» **Exercise prompt**:
Write the records out exactly, so that no picture remains in the copy.

» **Records for the task**:
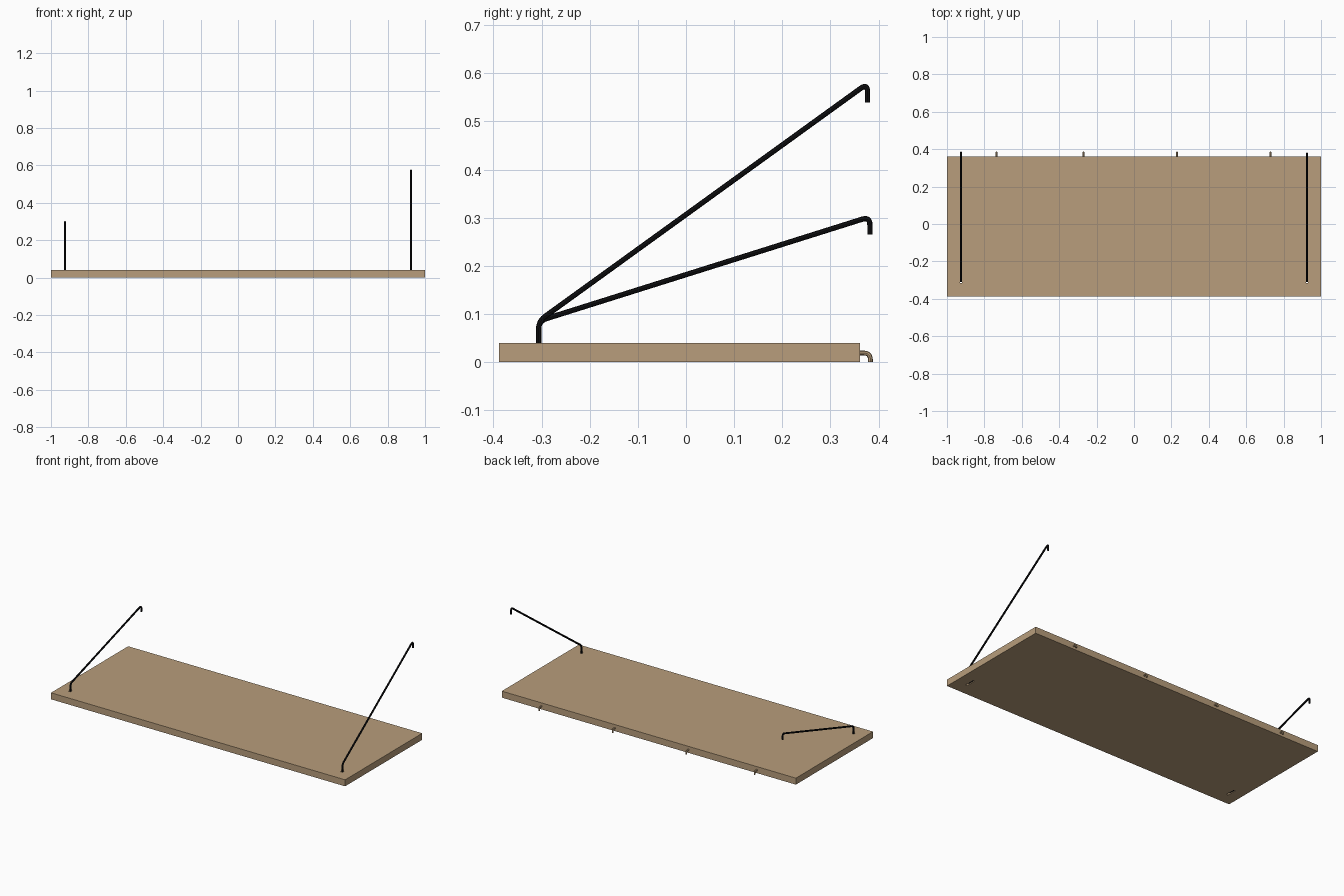
import bpy, bmesh
from mathutils import Vector

if "Cube" in bpy.data.objects:
    bpy.data.objects.remove(bpy.data.objects["Cube"])


def material(name, color):
    m = bpy.data.materials.new(name)
    m.diffuse_color = (*color, 1)
    m.use_nodes = True
    m.node_tree.nodes["Principled BSDF"].inputs["Base Color"].default_value = m.diffuse_color
    return m


WOOD = material("tan wood", (0.48, 0.34, 0.20))
BLACK = material("black metal", (0.005, 0.005, 0.006))


def box(name, lo, hi, mat):
    bm = bmesh.new()
    bmesh.ops.create_cube(bm, size=1)
    for v in bm.verts:
        v.co = [(a + b) / 2 + c * (b - a) for a, b, c in zip(lo, hi, v.co)]
    me = bpy.data.meshes.new(name)
    bm.to_mesh(me)
    bm.free()
    ob = bpy.data.objects.new(name, me)
    bpy.context.collection.objects.link(ob)
    me.materials.append(mat)
    return ob


def rounded(points, r, steps=6):
    """Replace inner corners of a (y, z) polyline with smooth bends."""
    pts = [Vector(p) for p in points]
    out = [pts[0]]
    for a, p, b in zip(pts, pts[1:], pts[2:]):
        s = p + (a - p).normalized() * r
        e = p + (b - p).normalized() * r
        for i in range(steps + 1):
            t = i / steps
            out.append(s * (1 - t) ** 2 + p * 2 * t * (1 - t) + e * t * t)
    return out + [pts[-1]]


def rod(name, x, points, bend, radius, mat):
    cu = bpy.data.curves.new(name, 'CURVE')
    cu.dimensions = '3D'
    cu.bevel_depth = radius
    cu.bevel_resolution = 2
    cu.use_fill_caps = True
    path = rounded(points, bend)
    sp = cu.splines.new('POLY')
    sp.points.add(len(path) - 1)
    for q, p in zip(sp.points, path):
        q.co = (x, p.x, p.y, 1)
    cu.materials.append(mat)
    ob = bpy.data.objects.new(name, cu)
    bpy.context.collection.objects.link(ob)
    bpy.ops.object.select_all(action='DESELECT')
    ob.select_set(True)
    bpy.context.view_layer.objects.active = ob
    bpy.ops.object.convert(target='MESH')
    bpy.ops.object.shade_smooth_by_angle()


# Board
board = box("board", (-1, -0.388, 0), (1, 0.361, 0.04), WOOD)

# Through holes and underside slots for the support rods
for side in (-1, 1):
    x = side * 0.925
    for part, lo, hi in (
            ("hole_cutter", (x - .0065, -.316, -.01), (x + .0065, -.299, .05)),
            ("slot_cutter", (x - .0065, -.312, -.01), (x + .0065, -.250, .013))):
        cutter = box(part, lo, hi, WOOD)
        cutter.hide_render = True
        cutter.hide_set(True)
        cutter.display_type = 'WIRE'
        mod = board.modifiers.new(part, 'BOOLEAN')
        mod.operation = 'DIFFERENCE'
        mod.solver = 'EXACT'
        mod.object = cutter
        bpy.context.view_layer.objects.active = board
        bpy.ops.object.modifier_apply(modifier=mod.name)
        bpy.data.objects.remove(cutter)

# Support rods: steep one on the right, shallow one on the left
for name, x, tip_y, tip_z in (("right_support_rod", 0.925, 0.377, 0.579),
                              ("left_support_rod", -0.925, 0.382, 0.302)):
    end_z = 0.539 if x > 0 else 0.265
    rod(name, x, [(-0.252, 0.0065), (-0.306, 0.0065), (-0.306, 0.0855),
                  (tip_y, tip_z), (tip_y, end_z)], 0.017, 0.0055, BLACK)

# Small hooks along the back edge
for i, x in enumerate((-0.735, -0.27, 0.23, 0.73)):
    rod(f"back_hook_{i + 1}", x, [(0.352, 0.019), (0.383, 0.019), (0.383, 0.0)],
        0.014, 0.005, WOOD)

» **Problem solution**:
import bpy, bmesh
from mathutils import Vector

if "Cube" in bpy.data.objects:
    bpy.data.objects.remove(bpy.data.objects["Cube"])


def material(name, color):
    m = bpy.data.materials.new(name)
    m.diffuse_color = (*color, 1)
    m.use_nodes = True
    m.node_tree.nodes["Principled BSDF"].inputs["Base Color"].default_value = m.diffuse_color
    return m


WOOD = material("tan wood", (0.48, 0.34, 0.20))
BLACK = material("black metal", (0.005, 0.005, 0.006))


def box(name, lo, hi, mat):
    bm = bmesh.new()
    bmesh.ops.create_cube(bm, size=1)
    for v in bm.verts:
        v.co = [(a + b) / 2 + c * (b - a) for a, b, c in zip(lo, hi, v.co)]
    me = bpy.data.meshes.new(name)
    bm.to_mesh(me)
    bm.free()
    ob = bpy.data.objects.new(name, me)
    bpy.context.collection.objects.link(ob)
    me.materials.append(mat)
    return ob


def rounded(points, r, steps=6):
    """Replace inner corners of a (y, z) polyline with smooth bends."""
    pts = [Vector(p) for p in points]
    out = [pts[0]]
    for a, p, b in zip(pts, pts[1:], pts[2:]):
        s = p + (a - p).normalized() * r
        e = p + (b - p).normalized() * r
        for i in range(steps + 1):
            t = i / steps
            out.append(s * (1 - t) ** 2 + p * 2 * t * (1 - t) + e * t * t)
    return out + [pts[-1]]


def rod(name, x, points, bend, radius, mat):
    cu = bpy.data.curves.new(name, 'CURVE')
    cu.dimensions = '3D'
    cu.bevel_depth = radius
    cu.bevel_resolution = 2
    cu.use_fill_caps = True
    path = rounded(points, bend)
    sp = cu.splines.new('POLY')
    sp.points.add(len(path) - 1)
    for q, p in zip(sp.points, path):
        q.co = (x, p.x, p.y, 1)
    cu.materials.append(mat)
    ob = bpy.data.objects.new(name, cu)
    bpy.context.collection.objects.link(ob)
    bpy.ops.object.select_all(action='DESELECT')
    ob.select_set(True)
    bpy.context.view_layer.objects.active = ob
    bpy.ops.object.convert(target='MESH')
    bpy.ops.object.shade_smooth_by_angle()


# Board
board = box("board", (-1, -0.388, 0), (1, 0.361, 0.04), WOOD)

# Through holes and underside slots for the support rods
for side in (-1, 1):
    x = side * 0.925
    for part, lo, hi in (
            ("hole_cutter", (x - .0065, -.316, -.01), (x + .0065, -.299, .05)),
            ("slot_cutter", (x - .0065, -.312, -.01), (x + .0065, -.250, .013))):
        cutter = box(part, lo, hi, WOOD)
        cutter.hide_render = True
        cutter.hide_set(True)
        cutter.display_type = 'WIRE'
        mod = board.modifiers.new(part, 'BOOLEAN')
        mod.operation = 'DIFFERENCE'
        mod.solver = 'EXACT'
        mod.object = cutter
        bpy.context.view_layer.objects.active = board
        bpy.ops.object.modifier_apply(modifier=mod.name)
        bpy.data.objects.remove(cutter)

# Support rods: steep one on the right, shallow one on the left
for name, x, tip_y, tip_z in (("right_support_rod", 0.925, 0.377, 0.579),
                              ("left_support_rod", -0.925, 0.382, 0.302)):
    end_z = 0.539 if x > 0 else 0.265
    rod(name, x, [(-0.252, 0.0065), (-0.306, 0.0065), (-0.306, 0.0855),
                  (tip_y, tip_z), (tip_y, end_z)], 0.017, 0.0055, BLACK)

# Small hooks along the back edge
for i, x in enumerate((-0.735, -0.27, 0.23, 0.73)):
    rod(f"back_hook_{i + 1}", x, [(0.352, 0.019), (0.383, 0.019), (0.383, 0.0)],
        0.014, 0.005, WOOD)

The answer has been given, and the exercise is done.